This post is brought to you by Heather Pilkington. Pilkington is currently penning a novel and is one of the writers who submitted queries for my $100 offer for guest bloggers. She has worked in internal security audit, risk management, incident response, change management, server administration, application support, and even help desk. Pilkington maintains a blog here.
He says he doesn’t want people to think of him as “a hacker.” Instead, he wants to help people use technology better by providing education and software tools that make computing more secure.
He recently published his first book, Coding for Penetration Testers (Syngress) with co-author Jason Andress. When he was originally approached to co-author a book, Ryan says he wasn’t sure he’d be up to the task. Ironically, the nervousness of speaking in front of hundreds of people didn’t come close to his nervousness about writing a book. As a self-proclaimed “technical guy,” he says:
“Words are hard.”

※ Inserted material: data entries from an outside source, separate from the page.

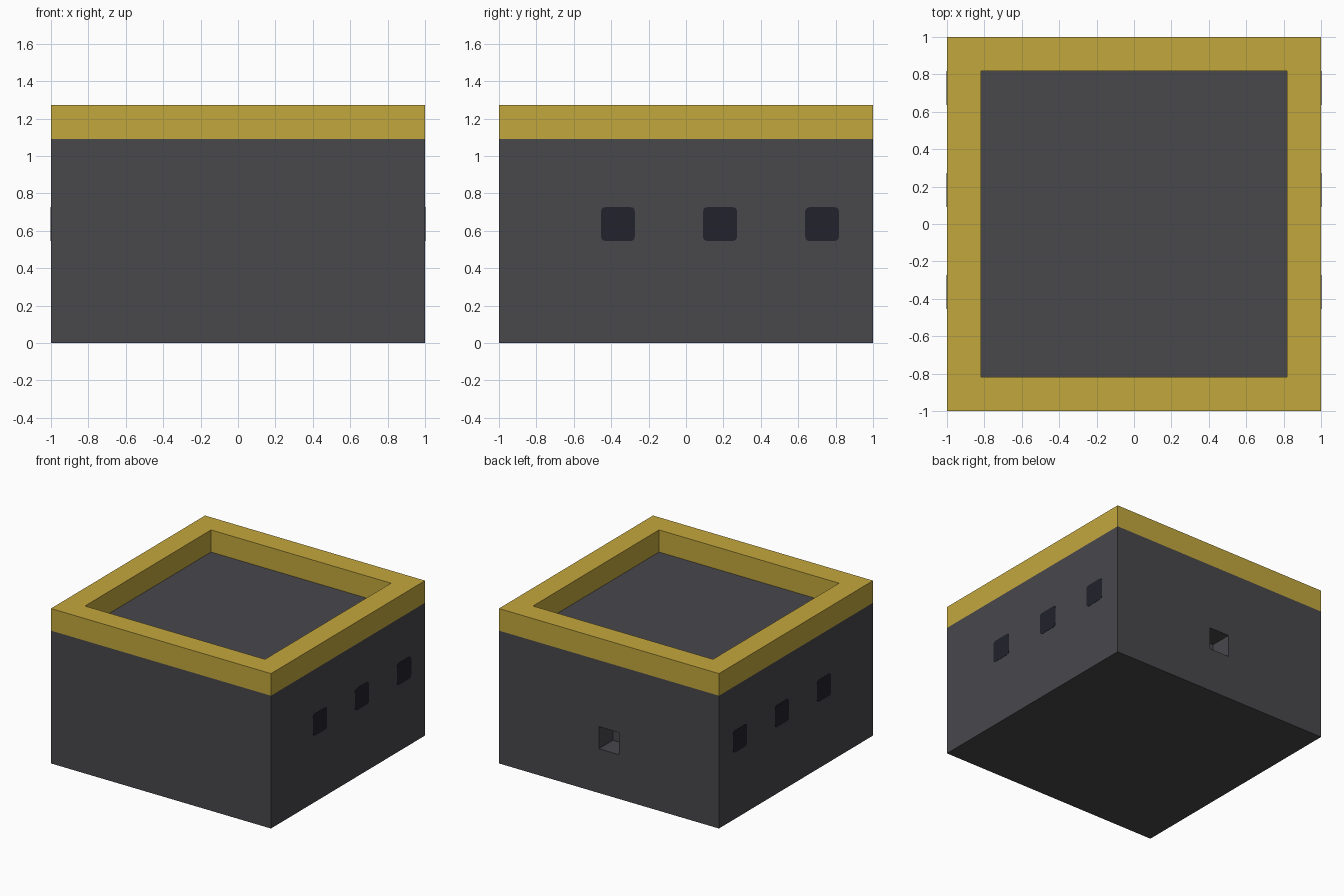
import bpy
import bmesh
from mathutils import Vector

cube = bpy.data.objects.get("Cube")
if cube:
    bpy.data.objects.remove(cube, do_unlink=True)

U = 2 / 11  # one module of the building


def material(name, rgb):
    mat = bpy.data.materials.new(name)
    mat.use_nodes = True
    mat.diffuse_color = (*rgb, 1)
    mat.node_tree.nodes["Principled BSDF"].inputs["Base Color"].default_value = (*rgb, 1)
    return mat


def box(low, high):
    bm = bmesh.new()
    bmesh.ops.create_cube(bm, size=1)
    low, high = Vector(low), Vector(high)
    for v in bm.verts:
        v.co = (low + high) / 2 + v.co * (high - low)
    bm.normal_update()
    return bm


def face_towards(bm, direction):
    return max(bm.faces, key=lambda f: f.normal.dot(Vector(direction)))


def finish(bm, name, mat):
    mesh = bpy.data.meshes.new(name)
    bm.to_mesh(mesh)
    bm.free()
    mesh.materials.append(mat)
    obj = bpy.data.objects.new(name, mesh)
    bpy.context.collection.objects.link(obj)
    return obj


def recess(bm, face, low, high, push):
    """Cut a rectangular recess: new rim inside the face, then a pushed-in floor."""
    centre = face.calc_center_median()
    bmesh.ops.inset_individual(bm, faces=[face], thickness=0.1)
    for v in face.verts:
        for i in range(3):
            if not push[i]:
                v.co[i] = high[i] if v.co[i] > centre[i] else low[i]
    bmesh.ops.inset_individual(bm, faces=[face], thickness=0)
    for v in face.verts:
        v.co += Vector(push)


grey = material("dark grey wall", (0.065, 0.063, 0.071))
gold = material("mustard rim", (0.55, 0.39, 0.048))
glass = material("navy glass", (0.016, 0.016, 0.025))

# Main block with a square niche in the back wall
bm = box((-1, -1, 0), (1, 1, 6 * U))
recess(bm, face_towards(bm, (0, 1, 0)), (-U / 2, 0, 2 * U), (U / 2, 0, 3 * U), (0, -U, 0))
finish(bm, "building_body", grey)

# Open parapet around the flat roof
bm = box((-1, -1, 6 * U), (1, 1, 7 * U))
top = face_towards(bm, (0, 0, 1))
bottom = face_towards(bm, (0, 0, -1))
recess(bm, top, (U - 1, U - 1, 0), (1 - U, 1 - U, 0), (0, 0, -U))
bmesh.ops.delete(bm, geom=[top, bottom], context="FACES_ONLY")
finish(bm, "roof_parapet", gold)

# Rounded windows, three on each side wall
for side, x in (("left", 1), ("right", -1)):
    for n, y in enumerate((-2 * U, U, 4 * U), 1):
        bm = box((x - 0.002, y - U / 2, 3 * U), (x + 0.002, y + U / 2, 4 * U))
        corners = [e for e in bm.edges if abs(e.verts[0].co.x - e.verts[1].co.x) > 0.001]
        bmesh.ops.bevel(bm, geom=corners, offset=0.025, segments=3, profile=0.5, affect="EDGES")
        finish(bm, f"{side}_window_{n}", glass)
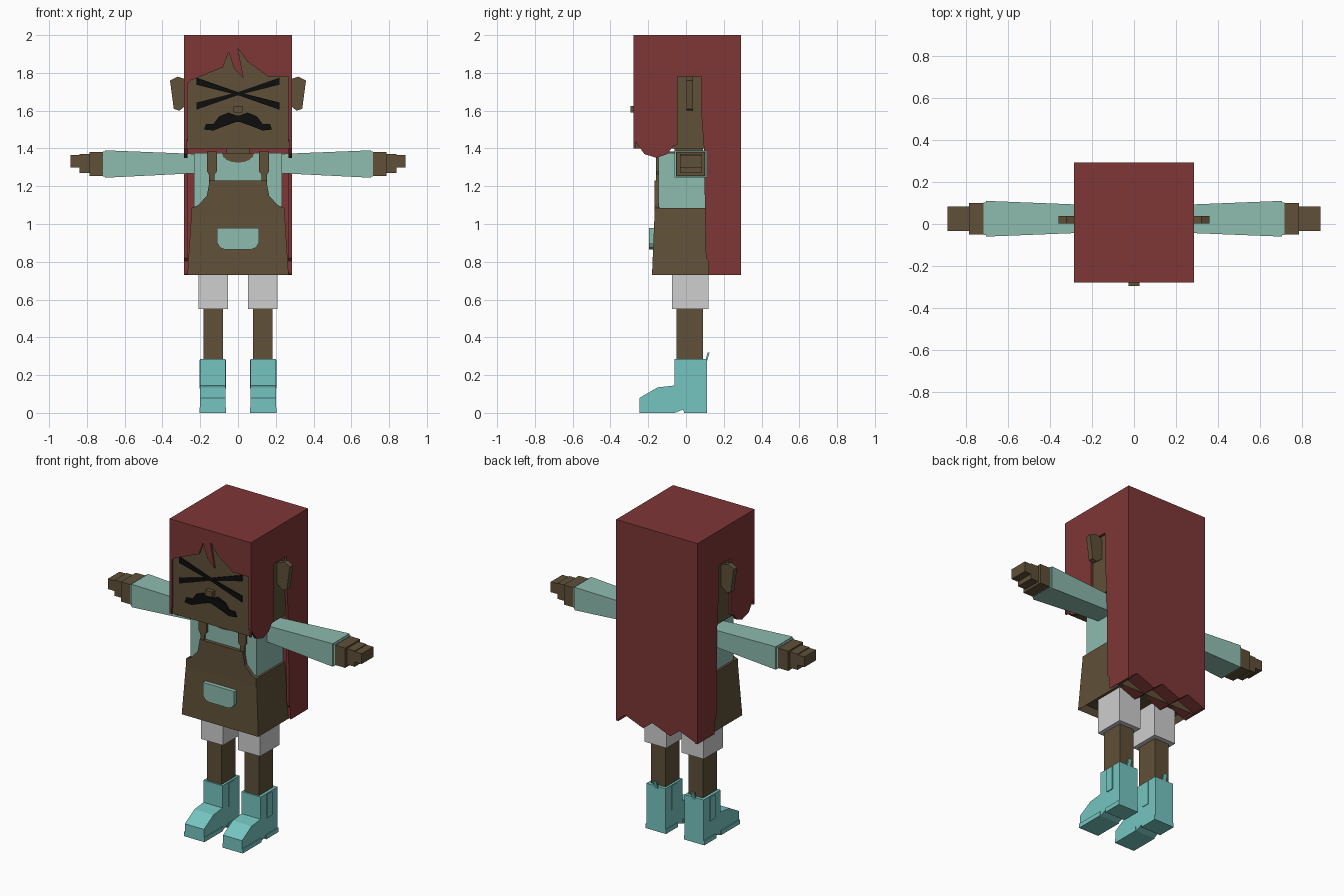
import bpy
import bmesh
from math import cos, sin, pi

default_cube = bpy.data.objects.get("Cube")
if default_cube:
    bpy.data.objects.remove(default_cube)

# Shared landmarks
HAIR_SIDE, HAIR_FRONT, HAIR_BACK = .285, -.278, .292
FACE_SIDE, FACE_FRONT = .27, -.268
TOP, BROW, CHIN, SHOULDER, WAIST, HEM = 2, 1.78, 1.4, 1.375, 1.085, .73


def material(name, red, green, blue):
    mat = bpy.data.materials.new(name)
    mat.use_nodes = True
    colour = (red, green, blue, 1)
    mat.diffuse_color = colour
    mat.node_tree.nodes["Principled BSDF"].inputs["Base Color"].default_value = colour
    return mat


red = material("dark red", .21, .037, .037)
brown = material("brown", .115, .08, .04)
green = material("pale green", .27, .5, .43)
turquoise = material("turquoise", .18, .56, .53)
grey = material("light grey", .62, .62, .62)
black = material("black", .004, .004, .004)


def loft(name, mat, start, end, paired=False):
    """Closed solid between two matching rings; paired parts are mirrored in x."""
    bm = bmesh.new()
    first = [bm.verts.new(point) for point in start]
    last = [bm.verts.new(point) for point in end]
    bm.faces.new(first)
    bm.faces.new(last)
    for i, vert in enumerate(first):
        bm.faces.new((first[i - 1], vert, last[i], last[i - 1]))
    bmesh.ops.recalc_face_normals(bm, faces=bm.faces[:])
    mesh = bpy.data.meshes.new(name)
    bm.to_mesh(mesh)
    bm.free()
    mesh.materials.append(mat)
    part = bpy.data.objects.new(name, mesh)
    bpy.context.collection.objects.link(part)
    if paired:
        mirror = part.modifiers.new("Mirror", "MIRROR")
        mirror.use_mirror_merge = False
    return part


def front_prism(name, mat, outline, y, paired=False):
    near, far = ([(x, depth, z) for x, z in outline] for depth in y)
    return loft(name, mat, near, far, paired)


def side_prism(name, mat, outline, x, paired=False):
    inner, outer = ([(across, y, z) for y, z in outline] for across in x)
    return loft(name, mat, inner, outer, paired)


def rectangle(u, v):
    return [(u[0], v[0]), (u[1], v[0]), (u[1], v[1]), (u[0], v[1])]


def box(name, mat, x, y, z, paired=False):
    return side_prism(name, mat, rectangle(y, z), x, paired)


def span(half_width):
    return (-half_width, half_width)


def symmetric(half):
    return half + [(-x, z) for x, z in reversed(half)]


# Head and face
box("head", brown, x=span(FACE_SIDE), y=(FACE_FRONT, .15), z=(CHIN, 1.95))
box("neck", brown, x=span(.06), y=(-.06, .09), z=(SHOULDER, CHIN))
box("nose", brown, x=span(.025), y=(-.295, FACE_FRONT), z=(1.59, 1.625))
front_prism("ears", brown, y=(.003, .037), paired=True, outline=[
    (.26, 1.76), (.32, BROW), (.36, 1.76), (.34, 1.61), (.31, 1.6), (.26, 1.64)])

# Crossed eye marks, thick at the ends and thin in the middle
for side, label in ((1, "falling"), (-1, "rising")):
    middle, slope, reach = 1.69, -.3 * side, .22
    upper = [(x, middle + slope * x + .008 + abs(x) / 20) for x in (-reach, 0, reach)]
    lower = [(x, middle + slope * x - .008 - abs(x) / 20) for x in (reach, 0, -reach)]
    front_prism(label + "_eye_mark", black, upper + lower,
                y=(FACE_FRONT - .007 - side / 1000, FACE_FRONT))
front_prism("moustache", black, y=(HAIR_FRONT, FACE_FRONT), outline=symmetric([
    (.01, 1.575), (.05, 1.59), (.1, 1.57), (.13, 1.53), (.17, 1.53),
    (.18, 1.5), (.13, 1.495), (.08, 1.515), (.01, 1.54)]))

# Hair: cap, jagged fringe, ragged back and side panels with ear openings
box("hair_cap", red, x=span(HAIR_SIDE), y=(FACE_FRONT, HAIR_BACK), z=(1.94, TOP))
front_prism("hair_fringe", red, y=(HAIR_FRONT, FACE_FRONT), outline=[
    (HAIR_SIDE, TOP), (HAIR_SIDE, CHIN), (FACE_SIDE, CHIN), (FACE_SIDE, BROW),
    (.16, BROW), (.05, 1.86), (0, 1.93), (.03, 1.77), (-.02, 1.82), (-.05, 1.91),
    (-.08, 1.83), (-.25, 1.76), (-FACE_SIDE, 1.74), (-FACE_SIDE, CHIN),
    (-HAIR_SIDE, CHIN), (-HAIR_SIDE, TOP)])
teeth = 9
ragged_hem = [(HAIR_SIDE * (2 * i / teeth - 1), HEM + .025 * (i % 3))
              for i in range(teeth + 1)]
front_prism("hair_back", red, y=(.12, HAIR_BACK), outline=ragged_hem + [
    (HAIR_SIDE, TOP), (-HAIR_SIDE, TOP)])
side_prism("hair_sides", red, x=(FACE_SIDE - .002, HAIR_SIDE), paired=True, outline=[
    (HAIR_FRONT, TOP), (HAIR_BACK, TOP), (HAIR_BACK, HEM), (.19, HEM), (.105, .82),
    (.095, CHIN), (.08, 1.6), (.08, BROW), (-.045, BROW), (-.045, 1.42), (-.07, 1.41),
    (-.1, 1.37), (-.155, 1.35), (-.22, 1.37), (HAIR_FRONT, 1.45)])

# Shirt and overalls, hollowed from below
box("shirt_body", green, x=span(.232), y=(-.145, .19), z=(WAIST, SHOULDER))
skirt = loft("overalls", brown,
             [(x, y, HEM) for x, y in rectangle(span(.268), (-.18, .205))],
             [(x, y, WAIST) for x, y in rectangle(span(.245), (-.165, .2))])
bm = bmesh.new()
bm.from_mesh(skirt.data)
bottom = min(bm.faces, key=lambda face: face.calc_center_median().z)
bmesh.ops.inset_region(bm, faces=[bottom], thickness=.025)
bmesh.ops.translate(bm, verts=bottom.verts[:], vec=(0, 0, .04))
bm.to_mesh(skirt.data)
bm.free()

front_prism("bib", brown, y=(-.168, -.14), outline=symmetric([
    (.245, WAIST - .05), (.245, WAIST), (.21, 1.1), (.165, 1.15), (.15, 1.23)]))
arc = [pi * i / 8 for i in range(9)]
front_prism("neckline", brown, y=(-.15, -.14), outline=[
    (.085 * cos(a), SHOULDER - .05 * sin(a)) for a in arc])
front_prism("pocket", green, y=(-.195, -.165), outline=symmetric([
    (.11, .98), (.11, .9), (.095, .875), (.07, .865)]))
front_prism("straps", brown, y=(-.158, -.14), paired=True, outline=[
    (.11, SHOULDER), (.165, SHOULDER), (.165, 1.28), (.153, 1.26), (.153, 1.22),
    (.125, 1.22), (.125, 1.26), (.11, 1.28)])
box("shoulder_straps", brown, x=(.11, .165), y=(-.158, .19),
    z=(SHOULDER, SHOULDER + .01), paired=True)

# Sleeves widening to the cuffs, then stepped hands
loft("sleeves", green, paired=True,
     start=[(.2, y, z) for y, z in rectangle((-.04, .09), (1.27, 1.37))],
     end=[(.705, y, z) for y, z in rectangle((-.06, .11), (1.245, 1.39))])
box("cuffs", green, x=(.7, .715), y=(-.053, .103), z=(1.252, 1.385), paired=True)
box("palms", brown, x=(.71, .785), y=(-.05, .1), z=(1.255, 1.38), paired=True)
box("fingers", brown, x=(.78, .84), y=(-.033, .084), z=(1.27, 1.37), paired=True)
box("fingertips", brown, x=(.83, .888), y=(-.033, .084), z=(1.3, 1.365), paired=True)

# Shorts, legs and boots
box("shorts", grey, x=(.053, .208), y=(-.075, .12), z=(.55, .78), paired=True)
box("shins", brown, x=(.08, .182), y=(-.05, .09), z=(.25, .56), paired=True)
toe, ankle, heel, boot_top = -.245, -.06, .11, .285
side_prism("boots", turquoise, x=(.067, .2), paired=True, outline=[
    (toe, 0), (toe, .08), (-.15, .135), (ankle, .145), (ankle, boot_top),
    (heel, boot_top), (heel, 0), (-.01, 0), (-.015, .018), (ankle, 0)])
for name, y, z in (("toe_soles", (toe, ankle), (0, .028)),
                   ("heels", (-.01, heel), (0, .028)),
                   ("boot_gussets", (0, .05), (.13, .28))):
    box(name, turquoise, x=(.063, .205), y=y, z=z, paired=True)
side_prism("pull_tabs", turquoise, x=(.12, .145), paired=True, outline=[
    (heel - .01, .27), (heel, .27), (heel + .015, .32), (heel + .005, .32)])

But, confident in his technical knowledge, he knew he had to give it a try. It turns out, the experience was nothing like what he expected. Ryan and Jason took about three weeks to finalize the proposal and the book outline before getting approval to write from the publisher. Originally, Syngress suggested five months to write and edit the ten chapter book. But, that time was cut to only eight weeks when it became clear how much time would be required to make publication in time for release during one of Ryan’s major speaking engagements.
While there’s no industry standard time to write a book, (research and collaboration times vary for non-fiction books), the timeline was extremely tight for someone with a busy existing schedule and a full-time job.
To add to the complexity, Ryan lives in North Carolina. His co-author, Jason Andress lives in Colorado. While the publisher was able to handle all the legal complexities, Ryan found that any creative differences and all collaboration had to be resolved exclusively via phone and e-mail. In the end, they finished in ten weeks and still met the publication deadline.
If you know someone you’d like to interview, you’re welcome to be a guest blogger. Read more details here.
200 Words with Author Ryan Linn
(In this guest blog post Heather Pilkington is Write Naked!)
Write Naked: Is this what you expected writing your first book would be like?
Ryan Linn: I’d written online magazine articles before, but nothing this structured. So, I didn’t really know what to expect going in. The process of going from having words down to seeing proofs is unreal. You see it and think, This is weird. It looks all grown up now.
WN: Two months to collaborate with a co-author, plus finishing two technical edits and a copy edit sounds pretty crazy. What was the hardest thing about getting it finished and meeting your deadlines?
RL: When timelines started getting shorter, it became Bootcamp Writing. Somewhere along the way it changed from “I get to sit down write” to “I have to finish.” Some days you don’t feel like writing, but you have to do it anyway. Once you’re done, you get to look back and say “That’s pretty good!” That makes it all worth it.
WN: Was that the hardest part about writing the book?
RL: The hardest part was getting the concept boiled down to something that we felt like people would be interested in reading. We had to look at what people as a larger group would be interested in as opposed to what we liked. We had to talk to acquaintances, friends and co-workers to get an idea of where people felt the material should go. Then we had to boil that down to individual elements we could work on. It turns out it isn’t really that simple.
WN: How are things different now that you are a published author?
RL: I’m generally a pretty reserved person. Having to go out and ask people to endorse the book, respond to people’s questions, and overall promote the book is a little bit stressful. You have to be engaged so that people know the book is out there and want to read it. You have to get reviews so the material can be presented in the best possible light. And you have to make sure people understand it’s something that you are actually interested in and excited about, not just commercially.
WN: In keeping with Write Naked’s tradition, I’d like to ask you a James Lipton question. What is your favorite word?
RL: Onomatopoeia. I like the way your tongue feels when you say it.